Over on the Burnt Orange Report, liberaltexan, who I believe is male, has an interesting post on male privilege.
Among the things he points out: Women are significantly more at risk from rape and sexual harassment than men are.
Certainly that means that we need to work together to change those numbers, but while we're doing that, individual women need to be aware of their risk and take steps to protect themselves. As I've pointed out before on this blog, the biggest rape danger to women is not from strangers -- even though that's our worst fear -- but from acquaintances.

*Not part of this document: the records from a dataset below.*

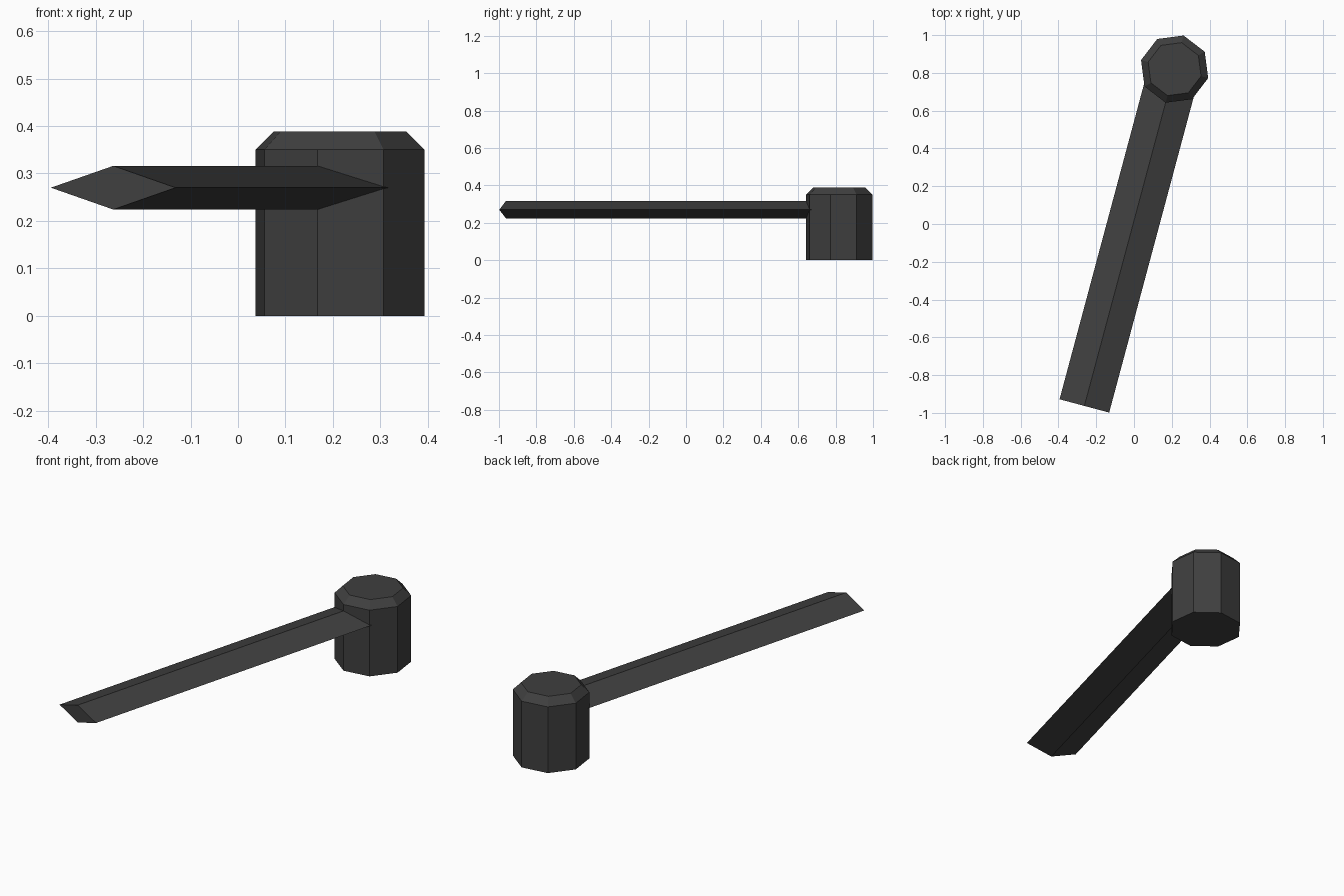
import bpy, bmesh, math
from mathutils import Matrix

cube = bpy.data.objects.get("Cube")
if cube:
    bpy.data.objects.remove(cube, do_unlink=True)

grey = bpy.data.materials.new("dark_grey")
grey.use_nodes = True
colour = (0.05, 0.05, 0.05, 1)
grey.diffuse_color = colour
grey.node_tree.nodes["Principled BSDF"].inputs["Base Color"].default_value = colour

# Both parts share a frame at the hub's foot, with the arm along local -y
FRAME = Matrix.Translation((0.215, 0.82, 0)) @ Matrix.Rotation(math.radians(-15), 4, "Z")


def loft(name, rings):
    """Skin a list of equal-length rings and cap both ends."""
    bm = bmesh.new()
    loops = [[bm.verts.new(p) for p in ring] for ring in rings]
    for a, b in zip(loops, loops[1:]):
        n = len(a)
        for i in range(n):
            j = (i + 1) % n
            bm.faces.new((a[i], a[j], b[j], b[i]))
    bm.faces.new(loops[0])
    bm.faces.new(loops[-1])
    bmesh.ops.recalc_face_normals(bm, faces=bm.faces)
    mesh = bpy.data.meshes.new(name)
    bm.to_mesh(mesh)
    bm.free()
    mesh.materials.append(grey)
    obj = bpy.data.objects.new(name, mesh)
    obj.matrix_world = FRAME
    bpy.context.collection.objects.link(obj)


def octagon(radius, z):
    angles = [i * math.tau / 8 for i in range(8)]
    return [(radius * math.cos(a), radius * math.sin(a), z) for a in angles]


def diamond(y, width=0.136, height=0.046, z=0.27):
    return [(width, y, z), (0, y, z + height), (-width, y, z), (0, y, z - height)]


# Upright eight-sided hub with a chamfered top
loft("hub", [octagon(0.184, 0), octagon(0.184, 0.35), octagon(0.145, 0.388)])

# Long diamond-section arm running into the hub
loft("arm", [diamond(-1.846), diamond(0)])
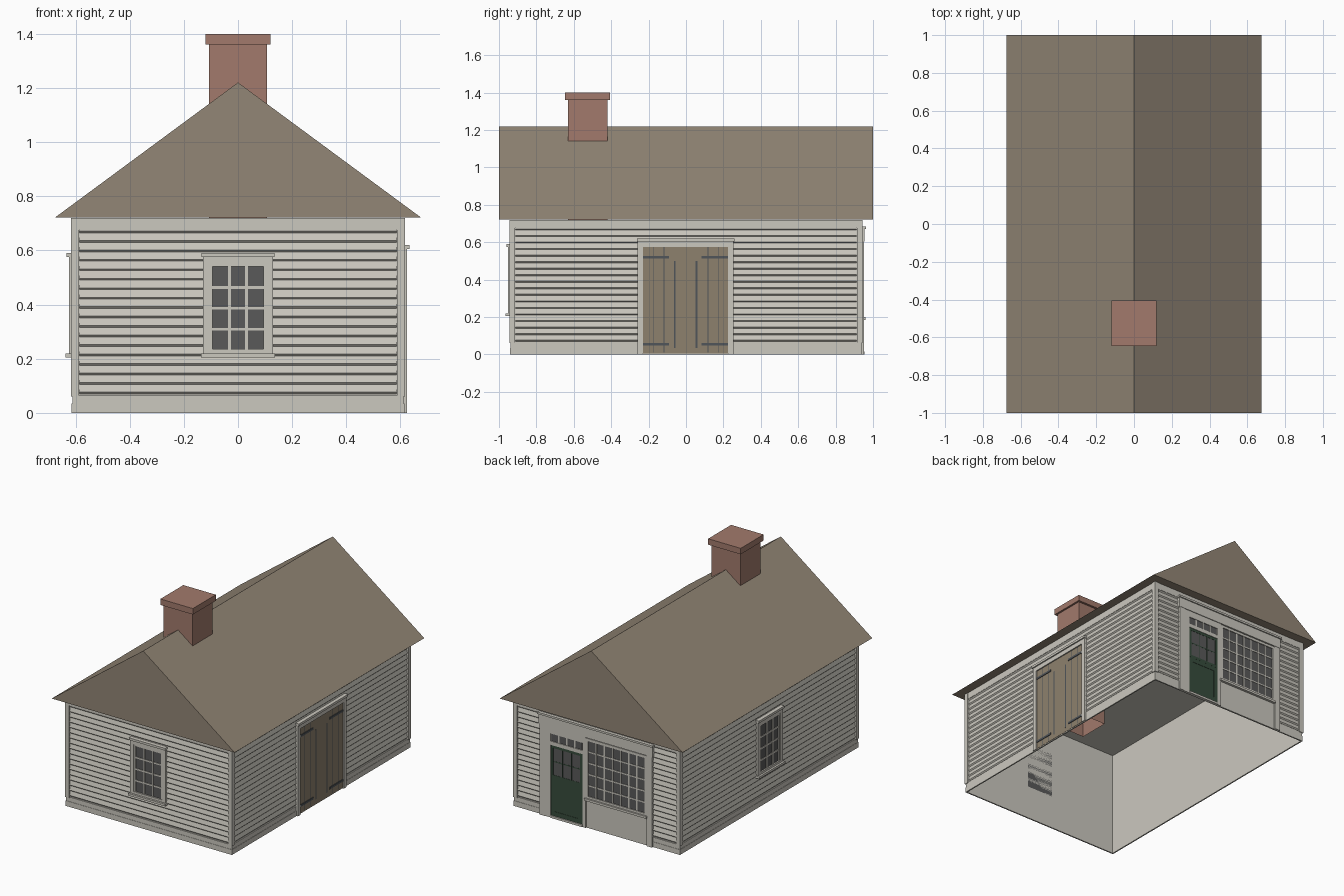
import bpy, bmesh
from math import radians
from mathutils import Matrix, Vector

cube = bpy.data.objects.get("Cube")
if cube:
    bpy.data.objects.remove(cube, do_unlink=True)


def material(name, rgb):
    m = bpy.data.materials.new(name)
    m.use_nodes = True
    m.diffuse_color = (*rgb, 1)
    bsdf = m.node_tree.nodes["Principled BSDF"]
    bsdf.inputs["Base Color"].default_value = (*rgb, 1)
    bsdf.inputs["Roughness"].default_value = 0.9
    return m


PAINT = material("pale grey paint", (0.60, 0.58, 0.52))
ROOF = material("brown shingle", (0.29, 0.24, 0.18))
BRICK = material("brick red", (0.36, 0.195, 0.15))
GLASS = material("dark glass", (0.10, 0.10, 0.10))
WOOD = material("weathered wood", (0.27, 0.22, 0.155))
IRON = material("dark iron", (0.08, 0.09, 0.10))
GREEN = material("dark green paint", (0.038, 0.072, 0.045))

HALF_X, HALF_Y, EAVES = 0.605, 0.932, 0.72
# Each wall: rotation about z, distance from centre, half width
WALLS = {"front": (0, HALF_Y, HALF_X), "left": (90, HALF_X, HALF_Y),
         "back": (180, HALF_Y, HALF_X), "right": (-90, HALF_X, HALF_Y)}


def finish(name, bm, mat):
    bmesh.ops.recalc_face_normals(bm, faces=bm.faces)
    me = bpy.data.meshes.new(name)
    bm.to_mesh(me)
    bm.free()
    me.materials.append(mat)
    ob = bpy.data.objects.new(name, me)
    bpy.context.collection.objects.link(ob)
    return ob


def add_box(bm, lo, hi):
    lo, hi = Vector(lo), Vector(hi)
    mat = Matrix.Translation((lo + hi) / 2) @ Matrix.Diagonal((*(hi - lo), 1))
    return bmesh.ops.create_cube(bm, size=1, matrix=mat)["verts"]


def add_prism(bm, profile, axis_lo, axis_hi, along):
    """Sweep a closed profile between two positions along x or y."""
    place = (lambda s, p: (s, p[0], p[1])) if along == "x" else (lambda s, p: (p[0], s, p[1]))
    a, b = [[bm.verts.new(place(s, p)) for p in profile] for s in (axis_lo, axis_hi)]
    bm.faces.new(a)
    bm.faces.new(b[::-1])
    for i in range(len(a)):
        j = (i + 1) % len(a)
        bm.faces.new((a[i], b[i], b[j], a[j]))


def on_wall(bm, wall):
    angle, dist, _ = WALLS[wall]
    bm.transform(Matrix.Rotation(radians(angle), 4, "Z") @ Matrix.Translation((0, -dist, 0)))


def panels(name, wall, mat, boxes):
    """Boxes on a wall, each (u0, u1, z0, z1, depth)."""
    bm = bmesh.new()
    for u0, u1, z0, z1, d in boxes:
        add_box(bm, (u0, -d, z0), (u1, 0, z1))
    on_wall(bm, wall)
    return finish(name, bm, mat)


def frame(u0, u1, z0, z1, w, d):
    return [(u0, u0 + w, z0, z1, d), (u1 - w, u1, z0, z1, d),
            (u0 + w, u1 - w, z1 - w, z1, d), (u0 + w, u1 - w, z0, z0 + w, d)]


def bars(u0, u1, z0, z1, cols, rows, w, d):
    """Glazing bars dividing a rectangle into panes."""
    out = []
    for i in range(1, cols):
        u = u0 + (u1 - u0) * i / cols
        out.append((u - w / 2, u + w / 2, z0, z1, d))
    for i in range(1, rows):
        z = z0 + (z1 - z0) * i / rows
        out.append((u0, u1, z - w / 2, z + w / 2, d - 0.0005))
    return out


# Hollow wall shell with a ceiling and open underside
bm = bmesh.new()
add_box(bm, (-HALF_X, -HALF_Y, 0), (HALF_X, HALF_Y, EAVES - 0.003))
bmesh.ops.delete(bm, geom=[f for f in bm.faces if f.calc_center_median().z < 0.01], context="FACES_ONLY")
finish("wall_shell", bm, PAINT)

# Clapboards, corner boards, base boards and frieze on every wall
for wall, (angle, dist, half) in WALLS.items():
    bm = bmesh.new()
    for i in range(18):
        z = 0.07 + 0.035 * i
        board = [(0, z), (-0.001, z), (-0.008, z + 0.007), (-0.001, z + 0.035), (0, z + 0.035)]
        add_prism(bm, board, -half + 0.02, half - 0.02, "x")
    on_wall(bm, wall)
    finish(wall + "_clapboards", bm, PAINT)
    e = half + 0.012
    panels(wall + "_trim", wall, PAINT, [
        (-e, -half + 0.018, 0.06, EAVES, 0.012), (half - 0.018, e, 0.06, EAVES, 0.012),
        (-half - 0.009, half + 0.009, 0, 0.035, 0.009),
        (-half - 0.007, half + 0.007, 0.035, 0.065, 0.007),
        (-half, half, 0.675, EAVES, 0.009)])

# Gable roof
bm = bmesh.new()
add_prism(bm, [(-0.675, 0.722), (0.675, 0.722), (0, 1.22)], -1, 1, "y")
finish("roof", bm, ROOF)

# Chimney, open below, with cap
bm = bmesh.new()
add_box(bm, (-0.107, -0.632, 0.54), (0.107, -0.42, 1.37))
bmesh.ops.delete(bm, geom=[f for f in bm.faces if f.calc_center_median().z < 0.55], context="FACES_ONLY")
finish("chimney_shaft", bm, BRICK)
bm = bmesh.new()
add_box(bm, (-0.12, -0.647, 1.36), (0.12, -0.405, 1.40))
finish("chimney_cap", bm, BRICK)

# Sash windows
for wall in ("front", "right"):
    panels(wall + "_window_glass", wall, GLASS, [(-0.1, 0.1, 0.23, 0.54, 0.010)])
    panels(wall + "_window_casing", wall, PAINT,
           frame(-0.13, 0.13, 0.21, 0.575, 0.025, 0.019)
           + frame(-0.106, 0.106, 0.222, 0.552, 0.012, 0.016)
           + bars(-0.095, 0.095, 0.232, 0.54, 3, 4, 0.010, 0.014)
           + [(-0.134, 0.134, 0.575, 0.59, 0.028), (-0.137, 0.137, 0.205, 0.22, 0.032)])

# Plank double door with grooves and strap hinges
panels("plank_door", "left", WOOD, [(-0.23, 0.225, 0.005, 0.578, 0.011)])
panels("plank_door_frame", "left", PAINT, [
    (-0.26, -0.23, 0, 0.605, 0.019), (0.225, 0.255, 0, 0.605, 0.019),
    (-0.23, 0.225, 0.575, 0.605, 0.019), (-0.263, 0.258, 0.605, 0.62, 0.028)])
grooves = [(s * u - 0.0025, s * u + 0.0025, 0.01, 0.575, 0.0115)
           for s in (-1, 1) for u in (0.117, 0.175)]
grooves += [(u - 0.005, u + 0.005, 0.035, 0.5, 0.0118) for u in (-0.06, 0.057)]
panels("plank_grooves", "left", IRON, grooves)
panels("strap_hinges", "left", IRON, [
    (u0, u1, z - 0.007, z + 0.007, 0.015)
    for u0, u1 in ((-0.232, -0.09), (0.083, 0.227)) for z in (0.055, 0.52)])

# Shop front: backing boards, pilasters, fascia and sill
panels("shop_front", "back", PAINT, [
    (-0.41, 0.41, 0, 0.66, 0.011),
    (-0.415, -0.375, 0, 0.61, 0.020), (0.375, 0.415, 0, 0.61, 0.020),
    (-0.10, -0.075, 0, 0.61, 0.018),
    (-0.42, 0.42, 0.605, 0.672, 0.022), (-0.425, 0.425, 0.672, 0.685, 0.03),
    (-0.08, 0.378, 0.185, 0.20, 0.028)])
panels("shop_window_glass", "back", GLASS, [(-0.07, 0.37, 0.20, 0.59, 0.0125)])
panels("shop_window_bars", "back", PAINT,
       frame(-0.075, 0.375, 0.197, 0.6, 0.017, 0.018)
       + bars(-0.06, 0.36, 0.21, 0.585, 7, 5, 0.009, 0.0155))

# Green shop door with glazed upper half and transom light
panels("shop_door", "back", GREEN, [(-0.335, -0.10, 0.015, 0.485, 0.0125)]
       + frame(-0.335, -0.10, 0.27, 0.485, 0.018, 0.015)
       + bars(-0.317, -0.118, 0.285, 0.47, 3, 2, 0.007, 0.0147)
       + frame(-0.335, -0.10, 0.015, 0.27, 0.03, 0.0145))
panels("shop_door_glass", "back", GLASS, [
    (-0.317, -0.118, 0.288, 0.467, 0.0135), (-0.33, -0.105, 0.51, 0.56, 0.0125)])
panels("shop_door_casing", "back", PAINT, [
    (-0.375, -0.335, 0, 0.61, 0.017), (-0.335, -0.10, 0.485, 0.51, 0.018),
    (-0.335, -0.10, 0.56, 0.61, 0.017), (-0.335, -0.10, 0, 0.015, 0.022)]
    + bars(-0.335, -0.10, 0.51, 0.56, 4, 1, 0.01, 0.0155))
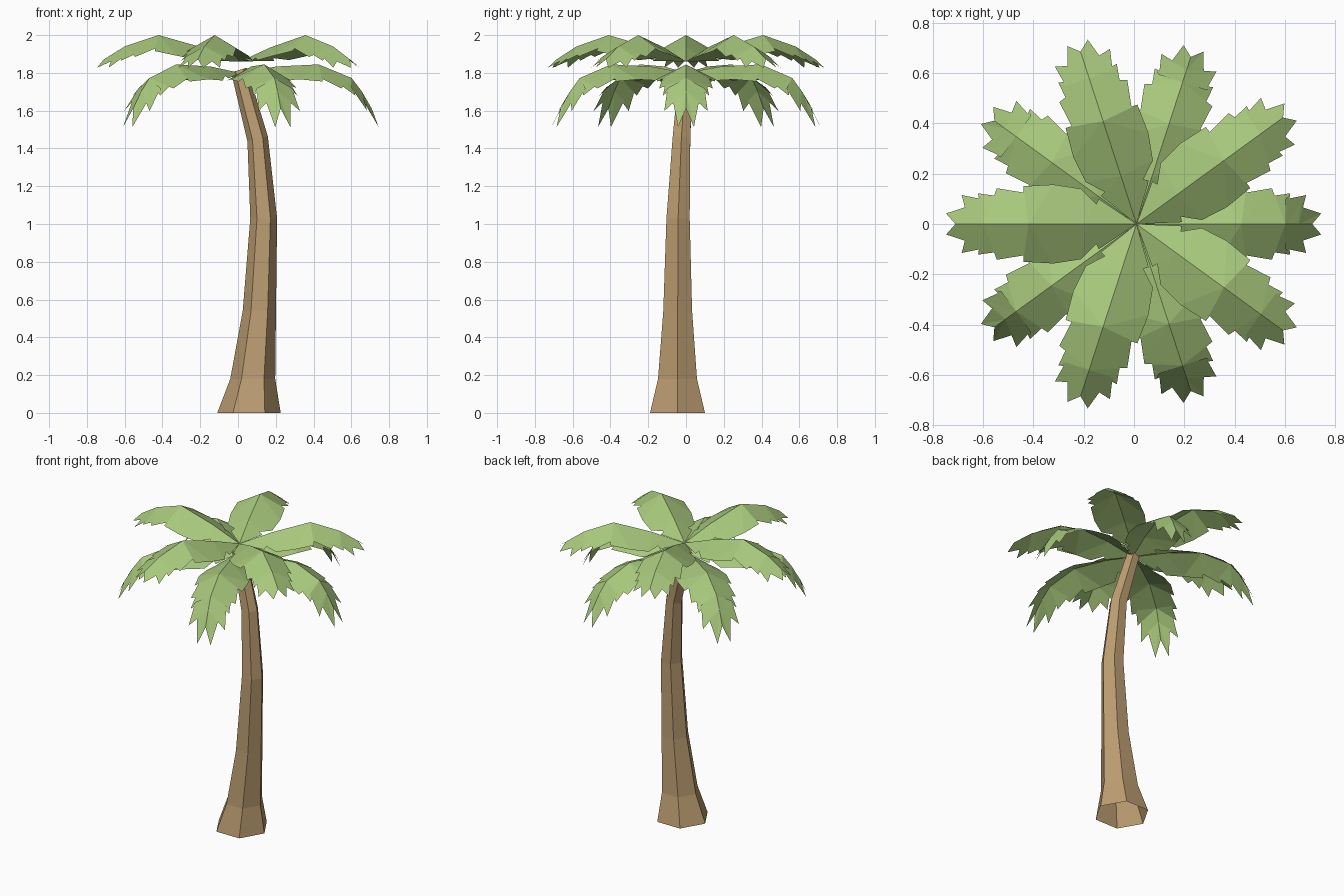
import bpy, bmesh, math
from mathutils import Vector

if "Cube" in bpy.data.objects:
    bpy.data.objects.remove(bpy.data.objects["Cube"])


def material(name, rgb):
    m = bpy.data.materials.new(name)
    m.diffuse_color = (*rgb, 1)
    m.use_nodes = True
    m.node_tree.nodes["Principled BSDF"].inputs["Base Color"].default_value = m.diffuse_color
    return m


bark = material("bark_brown", (0.50, 0.335, 0.165))
green = material("leaf_green", (0.39, 0.575, 0.20))


def finish(bm, name, mat):
    me = bpy.data.meshes.new(name)
    bm.to_mesh(me)
    bm.free()
    me.materials.append(mat)
    ob = bpy.data.objects.new(name, me)
    bpy.context.collection.objects.link(ob)
    return ob


# Trunk: curved six-sided tube, open below; centre x, centre y, z, radius, ring slope
rings = [(0.058, -0.045, 0.0, 0.168, 0), (0.078, -0.045, 0.18, 0.119, 0),
         (0.113, -0.044, 0.54, 0.088, 0), (0.136, -0.042, 1.03, 0.071, 0),
         (0.104, -0.024, 1.45, 0.054, 0.25), (0.006, 0.0, 1.815, 0.042, 0.3)]
bm = bmesh.new()
loops = []
for cx, cy, z, r, slope in rings:
    loop = []
    for k in range(6):
        a = k * math.pi / 3
        dx = r * math.cos(a)
        loop.append(bm.verts.new((cx + dx, cy + r * math.sin(a), z + slope * dx)))
    loops.append(loop)
for lo, hi in zip(loops, loops[1:]):
    for k in range(6):
        n = (k + 1) % 6
        bm.faces.new((lo[k], lo[n], hi[n], hi[k]))
bm.faces.new(loops[-1])
finish(bm, "trunk", bark)

# Half outline of a leaf: distance along, half width, midrib station it joins
EDGE = [(0.08, 0.03, 0), (0.15, 0.10, 1), (0.16, 0.08, 1), (0.22, 0.14, 1),
        (0.33, 0.157, 2), (0.45, 0.15, 2), (0.45, 0.125, 2), (0.555, 0.142, 3),
        (0.545, 0.11, 3), (0.63, 0.122, 3), (0.61, 0.098, 3), (0.695, 0.115, 4),
        (0.67, 0.07, 4), (0.757, 0.042, 5)]
RIB = [0.0, 0.2, 0.43, 0.61, 0.665, 0.72]


def height(profile, r):
    for (r0, z0), (r1, z1) in zip(profile, profile[1:]):
        if r <= r1:
            break
    return z0 + (z1 - z0) * (r - r0) / (r1 - r0)


def leaf(name, angle, profile, reach, droop):
    bm = bmesh.new()
    u = Vector((math.cos(angle), math.sin(angle), 0))
    v = Vector((-u.y, u.x, 0))
    base = Vector((0.01, 0, 0))

    def point(r, w):
        r *= reach
        z = height(profile, r) - droop * abs(w)
        return bm.verts.new(base + u * r + v * w + Vector((0, 0, z)))

    # midrib, ending in a notch between the two prongs
    rib = [point(r, 0) for r in RIB]
    for side in (1, -1):
        def tri(a, b, c):
            bm.faces.new((a, b, c) if side > 0 else (c, b, a))
        prev, i = None, 0
        for r, w, station in EDGE:
            e = point(r, side * w)
            if prev:
                tri(rib[i], e, prev)
            while i < station:
                tri(rib[i], rib[i + 1], e)
                i += 1
            prev = e
    finish(bm, name, green)


# Crown: five arching upper leaves, five hanging lower leaves between them
UPPER = [(0.0, 1.86), (0.2, 1.935), (0.43, 2.0), (0.61, 1.94), (0.755, 1.85)]
LOWER = [(0.0, 1.80), (0.2, 1.835), (0.38, 1.86), (0.59, 1.775), (0.67, 1.67), (0.735, 1.535)]
for k in range(5):
    leaf(f"upper_leaf_{k + 1}", math.radians(36 + 72 * k), UPPER, 1.0, 0.52)
    leaf(f"lower_leaf_{k + 1}", math.radians(72 * k), LOWER, 0.97, 0.55)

Sexual harassment is in some ways a trickier situation, because while it includes many annoying but not dangerous actions, it can affect your career. To protect yourself, you must learn how to make a firm response when something happens -- most sexual harassment policies require that the victim let the attacker know that he was out of line. And you must decide when it's necessary to report an action and take further steps.
But before someone starts raving about how men are victimized by sexual harassment (Don't get confused by the movies, guys: as a fiction writer, I can tell you that all those stories of women harassing men are done because role reversal is more fun to write), let me point out one way in which that gender inequality comes back to haunt men:
Men are at much greater risk from homicide than women.According to the U.S. Department of Justice Bureau of Justice Statistics, 79 percent of murder victims in 2006 were male. In fact, the BJS says men were at greater risk for all kinds of violent crime except rape and sexual assault.
Men are often too cavalier about taking care of themselves, assuming that their strength and gender protect them. They, too, need to pay attention and learn the facts.